Join the Joshua Johnson Council on Facebook Live for their December meeting featuring the artists Monica Ikegwu and Tawny Chatmon in conversation with curator Myrtis Bedolla of Galerie Myrtis.
About the Artists and Curator
Through the lens of photography and the layering of mixed media materials, artist Tawny Chatmon has captured the regality of Black youth. Inspired by the aesthetics of Austrian painter Gustav Klimt’s Golden Phase, Chatmon’s subjects are often depicted in period dresses and then layered with a mixed media of gold leaf, acrylic paint, and detailed with precious and semi-precious jewels. To add a spiritual presence to her subjects, Chatmon employs the Byzantine art aesthetic of elongating their bodies and dress. Consequently, these figures overwhelm the space. Adding emphasis are the grandeur and versatile styles and textures of natural black hair that serve as a celebration of Black beauty. Yet, there is also a stillness of these figures that echoes what Kevin Quashie (2012) describes as “the sovereignty of quiet” in which quiet “is a metaphor for the full range of one’s inner life—one’s desires, ambitions, hunger, vulnerabilities [and] fears.” Chatmon’s work primarily focuses on creating a safe and healing space for Black childhood in western society, which is feared and often indistinguishable from Black adulthood. The World Gold Council recently featured Chatmon in a documentary about the global gold industry. She lives in Annapolis, Md.

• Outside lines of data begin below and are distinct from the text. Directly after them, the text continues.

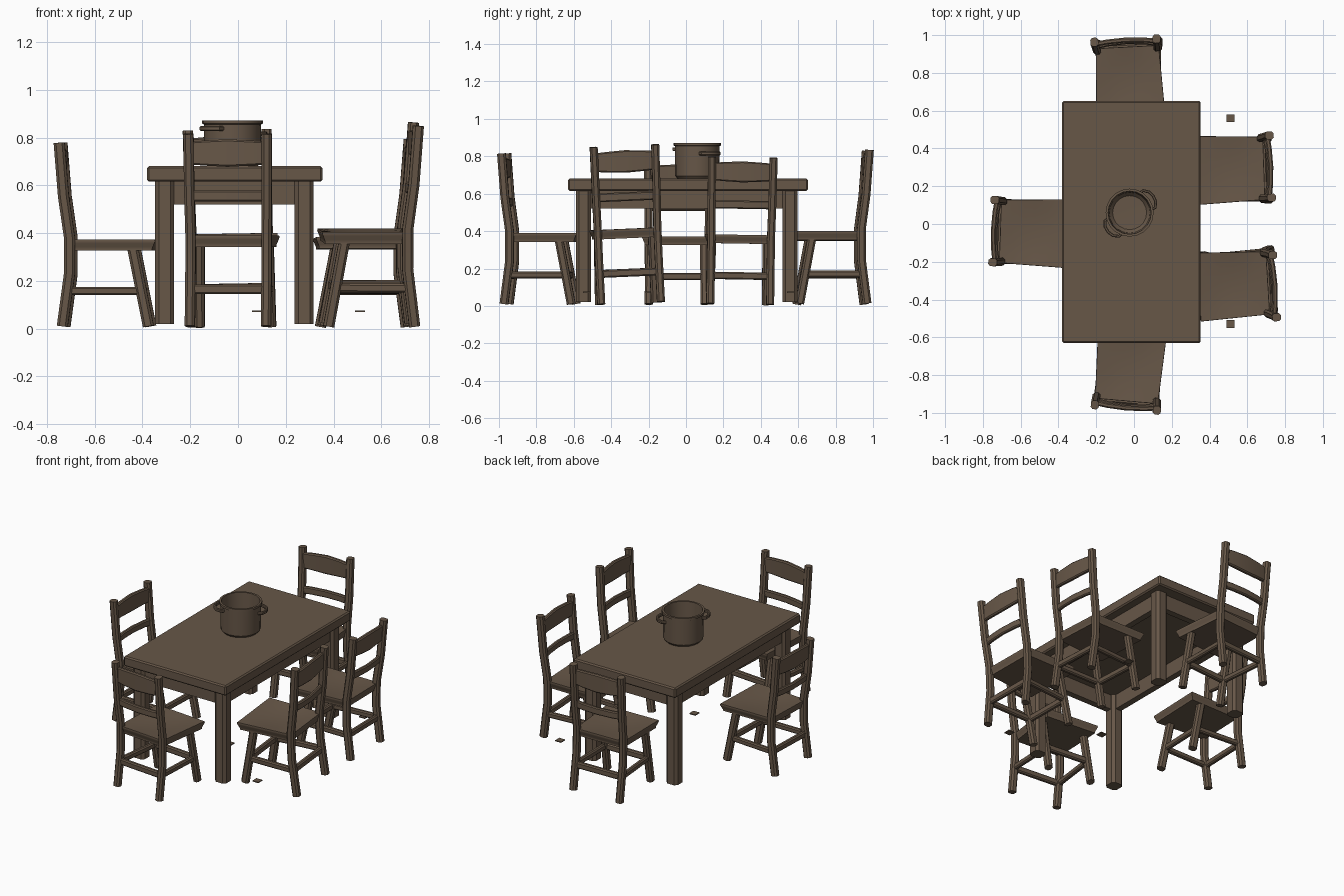
import bpy, bmesh, math
from mathutils import Matrix, Vector

if "Cube" in bpy.data.objects:
    bpy.data.objects.remove(bpy.data.objects["Cube"])

wood = bpy.data.materials.new("dark brown wood")
wood.diffuse_color = (0.135, 0.095, 0.064, 1)
wood.use_nodes = True
wood.node_tree.nodes["Principled BSDF"].inputs["Base Color"].default_value = wood.diffuse_color


def finish(name, bm, M=Matrix(), angle=35):
    bmesh.ops.recalc_face_normals(bm, faces=bm.faces)
    bm.transform(M)
    me = bpy.data.meshes.new(name)
    bm.to_mesh(me)
    bm.free()
    me.materials.append(wood)
    ob = bpy.data.objects.new(name, me)
    bpy.context.collection.objects.link(ob)
    bpy.ops.object.select_all(action='DESELECT')
    ob.select_set(True)
    bpy.context.view_layer.objects.active = ob
    bpy.ops.object.shade_smooth_by_angle(angle=math.radians(angle))
    return ob


def box(name, x0, x1, y0, y1, z0, z1, bevel=0.0):
    bm = bmesh.new()
    bmesh.ops.create_cube(bm, size=1)
    for v in bm.verts:
        v.co = Vector(((x0 + x1) / 2 + v.co.x * (x1 - x0),
                       (y0 + y1) / 2 + v.co.y * (y1 - y0),
                       (z0 + z1) / 2 + v.co.z * (z1 - z0)))
    if bevel:
        bmesh.ops.bevel(bm, geom=bm.edges[:], offset=bevel, segments=1, affect='EDGES')
    return finish(name, bm)


def beam(name, pts, w, h, M=Matrix(), chamfer=0.5, scales=None):
    """Sweep a chamfered rectangle along a path (w sideways, h upward)."""
    pts = [Vector(p) for p in pts]
    n = len(pts)
    bm = bmesh.new()
    rings = []
    a, b = w / 2, h / 2
    c = min(a, b) * chamfer
    sec = [(a, -b + c), (a, b - c), (a - c, b), (-a + c, b),
           (-a, b - c), (-a, -b + c), (-a + c, -b), (a - c, -b)]
    for i, p in enumerate(pts):
        t = (pts[min(i + 1, n - 1)] - pts[max(i - 1, 0)]).normalized()
        ref = Vector((0, 1, 0)) if abs(t.z) > 0.8 else Vector((0, 0, 1))
        side = t.cross(ref).normalized()
        up = side.cross(t)
        s = scales[i] if scales else 1
        rings.append([bm.verts.new(p + side * x + up * (y * s)) for x, y in sec])
    for r, q in zip(rings, rings[1:]):
        for k in range(8):
            bm.faces.new((r[k], r[(k + 1) % 8], q[(k + 1) % 8], q[k]))
    bm.faces.new(rings[0])
    bm.faces.new(rings[-1])
    return finish(name, bm, M)


def chair(tag, x, y, turn, roll, zs, lift=0.0):
    """One chair; its back is on local +y."""
    M = (Matrix.Translation((x, y, lift)) @ Matrix.Rotation(math.radians(turn), 4, 'Z')
         @ Matrix.Rotation(math.radians(roll), 4, 'Y') @ Matrix.Diagonal((1, 1, zs, 1)))
    # dished seat with a narrower underside
    bm = bmesh.new()
    bmesh.ops.create_cube(bm, size=2)
    bmesh.ops.subdivide_edges(bm, edges=bm.edges[:], cuts=5, use_grid_fill=True)
    for v in bm.verts:
        u, w, t = v.co
        k = 0.95 + 0.05 * t if abs(t) < 0.9 else (0.975 if t > 0 else 0.92)
        dish = 0.014 * (1 - u * u) * (1 - w * w) if t > 0.9 else 0
        v.co = ((0.178 - 0.008 * w) * u * k, -0.01 + 0.187 * w * k, 0.366 + 0.024 * t - dish)
    finish(tag + " seat", bm, M, 40)
    for s in (-1, 1):
        side = "left" if s < 0 else "right"
        # bent rear post and splayed front leg
        beam(f"{tag} {side} back post",
             [(s * .16, .195, .01), (s * .16, .165, .24), (s * .16, .165, .40),
              (s * .163, .19, .58), (s * .165, .208, .815)], .042, .046, M)
        beam(f"{tag} {side} front leg",
             [(s * .15, -.165, .01), (s * .145, -.10, .35)], .042, .046, M)
        beam(f"{tag} {side} stretcher",
             [(s * .148, -.13, .165), (s * .16, .17, .165)], .028, .036, M)
    beam(tag + " front stretcher", [(-.146, -.135, .165), (.146, -.135, .165)], .028, .04, M)
    beam(tag + " back stretcher", [(-.16, .175, .165), (.16, .175, .165)], .028, .04, M)
    # bowed back slats

    def bow(y, z, d):
        return [(.163 * q, y + d * (1 - q * q), z) for q in (-1, -.6, 0, .6, 1)]
    beam(tag + " top slat", bow(.196, .735, .014), .026, .105, M, .5, [.9, 1, 1.1, 1, .9])
    beam(tag + " lower slat", bow(.182, .555, .018), .024, .045, M)


# table
box("table top", -.38, .353, -.63, .652, .615, .68, .008)
for nx, lx in (("left", -.307), ("right", .277)):
    for ny, ly in (("front", -.548), ("back", .556)):
        beam(f"table {ny} {nx} leg", [(lx, ly, .02), (lx, ly, .62)], .08, .08, chamfer=.4)
for ny, ly in (("front", -.55), ("back", .558)):
    box(f"table {ny} apron", -.3, .27, ly - .02, ly + .02, .52, .62)
for nx, lx in (("left", -.307), ("right", .277)):
    box(f"table {nx} apron", lx - .02, lx + .02, -.55, .558, .52, .62)

# chairs: position, turn, roll, height factor
chair("front chair", -.025, -.765, 175, 0, 1.0)
chair("back chair", -.02, .765, 3, -1, 1.02)
chair("left chair", -.535, -.045, 88, 0, .955)
chair("right front chair", .535, -.305, -86.5, 2.5, 1.045, .005)
chair("right back chair", .515, .283, -88, -1, .975)

# cooking pot, turned from a profile
bm = bmesh.new()
prof = [(0, .68), (.105, .68), (.118, .695), (.12, .855), (.127, .858), (.127, .872),
        (.114, .872), (.108, .72), (.09, .70), (0, .697)]
N = 20
rings = []
for r, z in prof:
    rings.append([bm.verts.new((r * math.cos(i * math.tau / N), r * math.sin(i * math.tau / N), z))
                  for i in range(N)])
for r, q in zip(rings, rings[1:]):
    for k in range(N):
        bm.faces.new((r[k], r[(k + 1) % N], q[(k + 1) % N], q[k]))
bmesh.ops.remove_doubles(bm, verts=bm.verts, dist=1e-5)
P = Matrix.Translation((-.023, .06, 0))
finish("pot", bm, P)
for name, deg, z in (("pot back handle", 35, .815), ("pot front handle", 222, .838)):
    path = []
    for d, r in ((-27, .115), (-24, .137), (-12, .15), (0, .153), (12, .15), (24, .137), (27, .115)):
        a = math.radians(deg + d)
        path.append((r * math.cos(a), r * math.sin(a), z))
    beam(name, path, .016, .02, P)

# small loose floor plates
for i, (px, py) in enumerate(((.51, .56), (.51, -.53), (.08, -.2))):
    box(f"floor plate {i + 1}", px - .021, px + .021, py - .021, py + .021, .07, .076)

Excerpt from the essay “What I Want You to Know: Chatmon’s Visual Love Letter to Black Children” By Tanisha M. Jackson, Ph.D.
Monica Ikegwu is a Baltimore-based figure painter. She presents her ideas of the figure in a way that is not only captivating, but also unconventional in her use of color, texture, and composition. The figures presented in her work are often her siblings and family from whom she draws most of her inspiration as she watches them progress through life. Monica is a graduate student at the New York Academy of Art. She won many art awards during her student years and graduated in May 2020 from Maryland Institute College of Art.
Myrtis Bedolla, Founding Director, Galerie Myrtis
Myrtis Bedolla is the owner and founding director of Galerie Myrtis, an emerging blue-chip gallery and art advisory specializing in twentieth and twenty-first-century American art with a focus on work created by African American artists. Bedolla possesses over 30 years of experience as a curator, gallerist, and art consultant.
Established in 2006, the mission of the gallery is to utilize the visual arts to raise awareness for artists who deserve recognition for their contributions in artistically portraying our cultural, social, historical, and political landscapes; and to recognize art movements that paved the way for freedom of artistic expression.
Bedolla has recently gained national press in the New York Times article “Black Gallerists Press Forward Despite a Market That Holds Them Back” in June 2020 and authored “Why My Blackness is Not a Threat to your Whiteness” in Cultured Magazine in July 2020. Past coverage also includes being voted Best Gallery by the Baltimore Sun in 2017; “Black Art in the Spotlight,” Baltimore Magazine, September 2018; “Living with Art: Myrtis Bedolla Builds a Home and Gallery in Old Goucher,” BMORE Art, Issue 3; “Women in the Arts,” which honored women at the helm of the Baltimore art scene, Baltimore Style Magazine, October 2013.
Bedolla holds a Bachelor of Science degree in Business Administration from the University of Maryland, University College, received her curatorial training at the Maryland Institute College of Art in Baltimore, Maryland, and earned online certificates in Cultural Theory for Curators and Curatorial Procedures from the Node Center for Curatorial Studies, Berlin, Germany.
Board appointments: Association of Art Museum Curators & AAMC Foundation Trustee; University of Maryland Global Campus, Arts Program Chair; and the Municipal Art Society of Baltimore City Board.
She holds memberships in ArtTable and the Association of African American Museums (AAAM).
About the Joshua Johnson Council (JJC):
Joshua Johnson Council (JJC) Members share a passion for African American and African art. Named after an 18th-century African American portrait painter who lived and worked in Maryland, the JJC is one of the oldest African American museum support groups in the U.S. Its mission is to forge meaningful connections between Baltimore’s African American communities and The Baltimore Museum of Art (BMA) by promoting and highlighting the achievements of African American artists.
JJC Membership offers a wide range of opportunities for active participation within a network of friends and colleagues dedicated to art, education, community, and family. JJC programs and meetings take place on the second Thursday of each month.
Find JJC on Facebook at: facebook.com/groups/joshuajohnsoncouncilLearn More